-- Aim of the task --
An exact copy of every entry is needed, with no images.

Saved data entries
++++++++

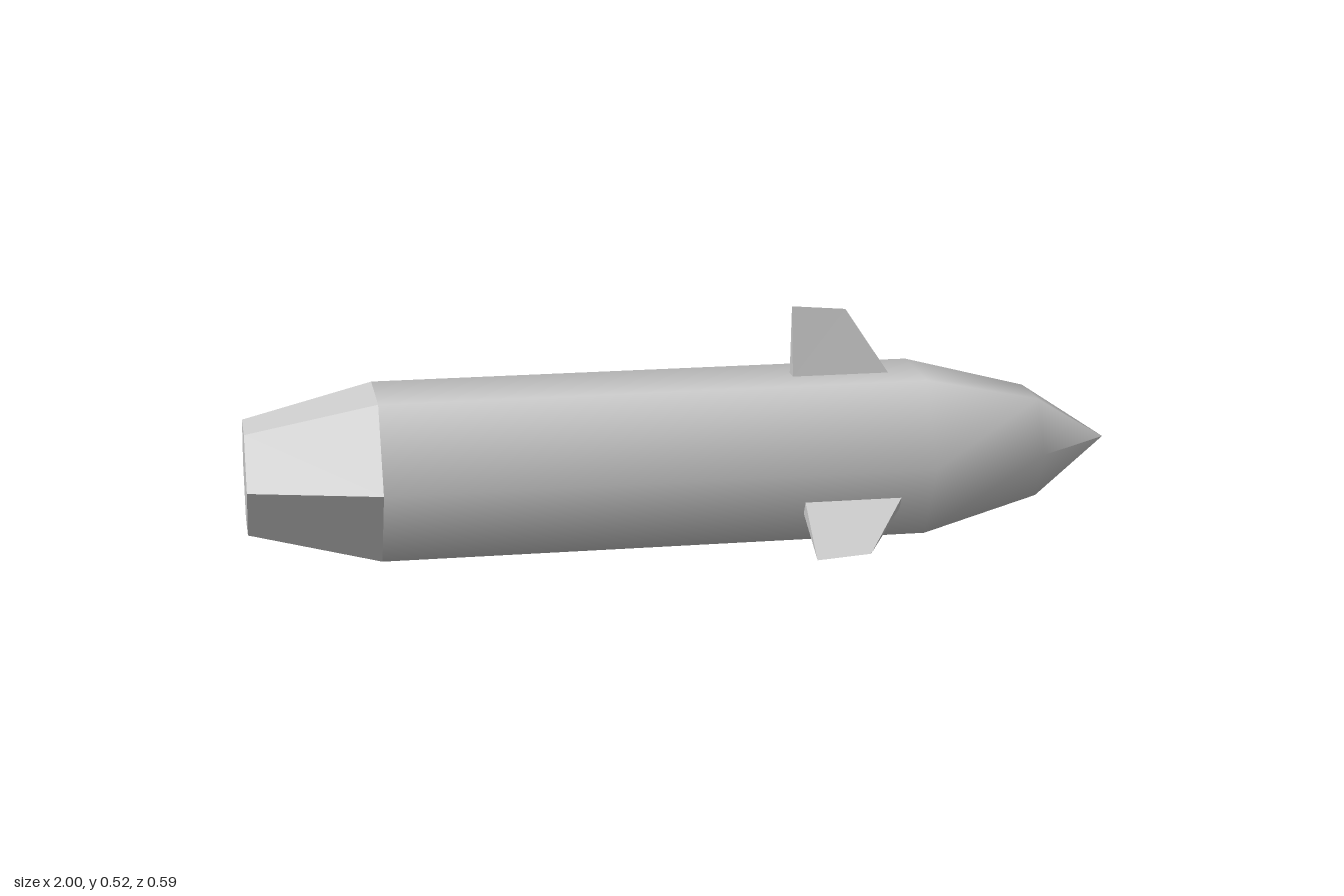
import * as THREE from 'three';

const AXIS_Y = 0.182; // height of the long axis
const SIDES = 6;

// Give every face its own flat normal
function faceted(geometry) {
  const flat = geometry.index ? geometry.toNonIndexed() : geometry;
  flat.computeVertexNormals();
  return flat;
}

// Wedge fin: rectangular root tapering to a sharp outer edge
function finGeometry() {
  const x0 = 0.25, xRoot = 0.475, xTip = 0.375, w = 0.018, root = 0.18;
  const geometry = new THREE.BufferGeometry();
  geometry.setAttribute('position', new THREE.Float32BufferAttribute([
    x0, root, w, xRoot, root, w, xRoot, root, -w, x0, root, -w,
    x0, 0.343, 0, xTip, 0.332, 0,
  ], 3));
  geometry.setIndex([
    0, 1, 5, 0, 5, 4, // +z side
    2, 3, 4, 2, 4, 5, // -z side
    1, 2, 5, // leading face
    3, 0, 4, // trailing face
    0, 3, 2, 0, 2, 1, // root
  ]);
  return faceted(geometry);
}

export function createModel() {
  const model = new THREE.Group();
  model.name = 'finnedProjectile';
  const assembly = new THREE.Group();
  assembly.name = 'assembly';
  assembly.position.y = AXIS_Y;
  model.add(assembly);

  const grey = new THREE.MeshStandardMaterial({ color: 0xcccccc });
  grey.name = 'lightGrey';

  function add(name, geometry) {
    const mesh = new THREE.Mesh(geometry, grey);
    mesh.name = name;
    assembly.add(mesh);
    return mesh;
  }

  // Smooth-shaded six-sided hull with a pointed nose
  const profile = [[0.21, -0.705], [0.21, 0.545], [0.134, 0.82], [0, 1]]
    .map(([r, x]) => new THREE.Vector2(r, x));
  add('hull', new THREE.LatheGeometry(profile, SIDES).rotateZ(-Math.PI / 2));

  // Faceted tail cone, closed at the back
  const tail = new THREE.CylinderGeometry(0.21, 0.134, 0.295, SIDES);
  tail.translate(0, -0.8525, 0).rotateZ(-Math.PI / 2);
  add('tailCone', faceted(tail));

  // Three fins evenly spaced around the hull
  const fin = finGeometry();
  ['topFin', 'frontFin', 'backFin'].forEach((name, i) => {
    add(name, fin).rotation.x = (i * Math.PI * 2) / 3;
  });

  return model;
}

++++++++

-- Reply --
import * as THREE from 'three';

const AXIS_Y = 0.182; // height of the long axis
const SIDES = 6;

// Give every face its own flat normal
function faceted(geometry) {
  const flat = geometry.index ? geometry.toNonIndexed() : geometry;
  flat.computeVertexNormals();
  return flat;
}

// Wedge fin: rectangular root tapering to a sharp outer edge
function finGeometry() {
  const x0 = 0.25, xRoot = 0.475, xTip = 0.375, w = 0.018, root = 0.18;
  const geometry = new THREE.BufferGeometry();
  geometry.setAttribute('position', new THREE.Float32BufferAttribute([
    x0, root, w, xRoot, root, w, xRoot, root, -w, x0, root, -w,
    x0, 0.343, 0, xTip, 0.332, 0,
  ], 3));
  geometry.setIndex([
    0, 1, 5, 0, 5, 4, // +z side
    2, 3, 4, 2, 4, 5, // -z side
    1, 2, 5, // leading face
    3, 0, 4, // trailing face
    0, 3, 2, 0, 2, 1, // root
  ]);
  return faceted(geometry);
}

export function createModel() {
  const model = new THREE.Group();
  model.name = 'finnedProjectile';
  const assembly = new THREE.Group();
  assembly.name = 'assembly';
  assembly.position.y = AXIS_Y;
  model.add(assembly);

  const grey = new THREE.MeshStandardMaterial({ color: 0xcccccc });
  grey.name = 'lightGrey';

  function add(name, geometry) {
    const mesh = new THREE.Mesh(geometry, grey);
    mesh.name = name;
    assembly.add(mesh);
    return mesh;
  }

  // Smooth-shaded six-sided hull with a pointed nose
  const profile = [[0.21, -0.705], [0.21, 0.545], [0.134, 0.82], [0, 1]]
    .map(([r, x]) => new THREE.Vector2(r, x));
  add('hull', new THREE.LatheGeometry(profile, SIDES).rotateZ(-Math.PI / 2));

  // Faceted tail cone, closed at the back
  const tail = new THREE.CylinderGeometry(0.21, 0.134, 0.295, SIDES);
  tail.translate(0, -0.8525, 0).rotateZ(-Math.PI / 2);
  add('tailCone', faceted(tail));

  // Three fins evenly spaced around the hull
  const fin = finGeometry();
  ['topFin', 'frontFin', 'backFin'].forEach((name, i) => {
    add(name, fin).rotation.x = (i * Math.PI * 2) / 3;
  });

  return model;
}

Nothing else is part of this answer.